All the entries, exactly as they read, must be written out again.

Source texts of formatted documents
---*---

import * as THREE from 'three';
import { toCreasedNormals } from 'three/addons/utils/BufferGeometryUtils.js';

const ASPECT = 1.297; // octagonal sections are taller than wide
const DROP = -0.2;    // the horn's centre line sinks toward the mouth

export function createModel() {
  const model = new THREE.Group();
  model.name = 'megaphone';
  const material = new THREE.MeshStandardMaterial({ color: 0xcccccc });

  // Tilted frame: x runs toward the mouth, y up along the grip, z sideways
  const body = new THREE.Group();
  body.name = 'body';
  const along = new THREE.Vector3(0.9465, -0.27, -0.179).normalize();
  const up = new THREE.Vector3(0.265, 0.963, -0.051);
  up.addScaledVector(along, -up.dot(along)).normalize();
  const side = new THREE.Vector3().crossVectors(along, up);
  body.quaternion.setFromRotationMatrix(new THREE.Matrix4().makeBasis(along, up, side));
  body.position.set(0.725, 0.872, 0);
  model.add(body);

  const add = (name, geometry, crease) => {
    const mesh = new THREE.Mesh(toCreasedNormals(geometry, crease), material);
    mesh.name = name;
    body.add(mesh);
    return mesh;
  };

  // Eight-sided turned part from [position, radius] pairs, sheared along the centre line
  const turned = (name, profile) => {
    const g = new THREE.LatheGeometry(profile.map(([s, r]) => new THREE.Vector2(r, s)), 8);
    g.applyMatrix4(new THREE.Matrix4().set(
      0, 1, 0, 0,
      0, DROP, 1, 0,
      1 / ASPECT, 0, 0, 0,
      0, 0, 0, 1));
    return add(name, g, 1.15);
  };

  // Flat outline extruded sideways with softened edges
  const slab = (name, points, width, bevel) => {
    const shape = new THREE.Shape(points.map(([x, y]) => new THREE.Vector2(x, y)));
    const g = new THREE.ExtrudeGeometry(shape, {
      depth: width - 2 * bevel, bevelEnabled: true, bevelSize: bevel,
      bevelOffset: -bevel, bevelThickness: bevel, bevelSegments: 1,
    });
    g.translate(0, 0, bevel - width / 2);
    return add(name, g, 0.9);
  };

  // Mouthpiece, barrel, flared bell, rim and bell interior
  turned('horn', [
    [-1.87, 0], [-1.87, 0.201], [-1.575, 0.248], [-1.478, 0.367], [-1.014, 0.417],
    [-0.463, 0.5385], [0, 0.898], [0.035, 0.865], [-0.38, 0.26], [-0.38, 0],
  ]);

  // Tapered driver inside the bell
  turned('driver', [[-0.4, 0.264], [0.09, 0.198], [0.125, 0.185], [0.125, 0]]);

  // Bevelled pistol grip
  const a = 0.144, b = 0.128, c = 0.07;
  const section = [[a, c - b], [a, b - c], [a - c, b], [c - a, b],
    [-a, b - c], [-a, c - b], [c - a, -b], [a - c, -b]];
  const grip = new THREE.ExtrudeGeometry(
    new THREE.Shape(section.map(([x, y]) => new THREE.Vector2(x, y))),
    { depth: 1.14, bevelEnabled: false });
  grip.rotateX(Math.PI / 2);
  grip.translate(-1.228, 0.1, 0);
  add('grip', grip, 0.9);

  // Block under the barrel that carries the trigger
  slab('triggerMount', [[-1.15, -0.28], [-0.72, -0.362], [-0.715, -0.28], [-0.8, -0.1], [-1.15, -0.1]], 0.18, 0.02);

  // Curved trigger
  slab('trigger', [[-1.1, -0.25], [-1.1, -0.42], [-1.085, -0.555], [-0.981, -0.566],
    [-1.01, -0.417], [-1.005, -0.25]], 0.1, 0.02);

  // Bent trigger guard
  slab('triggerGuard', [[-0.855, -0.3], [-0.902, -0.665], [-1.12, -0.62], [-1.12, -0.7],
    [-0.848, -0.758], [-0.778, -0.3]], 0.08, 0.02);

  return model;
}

---*---

### [Reply to the task]
import * as THREE from 'three';
import { toCreasedNormals } from 'three/addons/utils/BufferGeometryUtils.js';

const ASPECT = 1.297; // octagonal sections are taller than wide
const DROP = -0.2;    // the horn's centre line sinks toward the mouth

export function createModel() {
  const model = new THREE.Group();
  model.name = 'megaphone';
  const material = new THREE.MeshStandardMaterial({ color: 0xcccccc });

  // Tilted frame: x runs toward the mouth, y up along the grip, z sideways
  const body = new THREE.Group();
  body.name = 'body';
  const along = new THREE.Vector3(0.9465, -0.27, -0.179).normalize();
  const up = new THREE.Vector3(0.265, 0.963, -0.051);
  up.addScaledVector(along, -up.dot(along)).normalize();
  const side = new THREE.Vector3().crossVectors(along, up);
  body.quaternion.setFromRotationMatrix(new THREE.Matrix4().makeBasis(along, up, side));
  body.position.set(0.725, 0.872, 0);
  model.add(body);

  const add = (name, geometry, crease) => {
    const mesh = new THREE.Mesh(toCreasedNormals(geometry, crease), material);
    mesh.name = name;
    body.add(mesh);
    return mesh;
  };

  // Eight-sided turned part from [position, radius] pairs, sheared along the centre line
  const turned = (name, profile) => {
    const g = new THREE.LatheGeometry(profile.map(([s, r]) => new THREE.Vector2(r, s)), 8);
    g.applyMatrix4(new THREE.Matrix4().set(
      0, 1, 0, 0,
      0, DROP, 1, 0,
      1 / ASPECT, 0, 0, 0,
      0, 0, 0, 1));
    return add(name, g, 1.15);
  };

  // Flat outline extruded sideways with softened edges
  const slab = (name, points, width, bevel) => {
    const shape = new THREE.Shape(points.map(([x, y]) => new THREE.Vector2(x, y)));
    const g = new THREE.ExtrudeGeometry(shape, {
      depth: width - 2 * bevel, bevelEnabled: true, bevelSize: bevel,
      bevelOffset: -bevel, bevelThickness: bevel, bevelSegments: 1,
    });
    g.translate(0, 0, bevel - width / 2);
    return add(name, g, 0.9);
  };

  // Mouthpiece, barrel, flared bell, rim and bell interior
  turned('horn', [
    [-1.87, 0], [-1.87, 0.201], [-1.575, 0.248], [-1.478, 0.367], [-1.014, 0.417],
    [-0.463, 0.5385], [0, 0.898], [0.035, 0.865], [-0.38, 0.26], [-0.38, 0],
  ]);

  // Tapered driver inside the bell
  turned('driver', [[-0.4, 0.264], [0.09, 0.198], [0.125, 0.185], [0.125, 0]]);

  // Bevelled pistol grip
  const a = 0.144, b = 0.128, c = 0.07;
  const section = [[a, c - b], [a, b - c], [a - c, b], [c - a, b],
    [-a, b - c], [-a, c - b], [c - a, -b], [a - c, -b]];
  const grip = new THREE.ExtrudeGeometry(
    new THREE.Shape(section.map(([x, y]) => new THREE.Vector2(x, y))),
    { depth: 1.14, bevelEnabled: false });
  grip.rotateX(Math.PI / 2);
  grip.translate(-1.228, 0.1, 0);
  add('grip', grip, 0.9);

  // Block under the barrel that carries the trigger
  slab('triggerMount', [[-1.15, -0.28], [-0.72, -0.362], [-0.715, -0.28], [-0.8, -0.1], [-1.15, -0.1]], 0.18, 0.02);

  // Curved trigger
  slab('trigger', [[-1.1, -0.25], [-1.1, -0.42], [-1.085, -0.555], [-0.981, -0.566],
    [-1.01, -0.417], [-1.005, -0.25]], 0.1, 0.02);

  // Bent trigger guard
  slab('triggerGuard', [[-0.855, -0.3], [-0.902, -0.665], [-1.12, -0.62], [-1.12, -0.7],
    [-0.848, -0.758], [-0.778, -0.3]], 0.08, 0.02);

  return model;
}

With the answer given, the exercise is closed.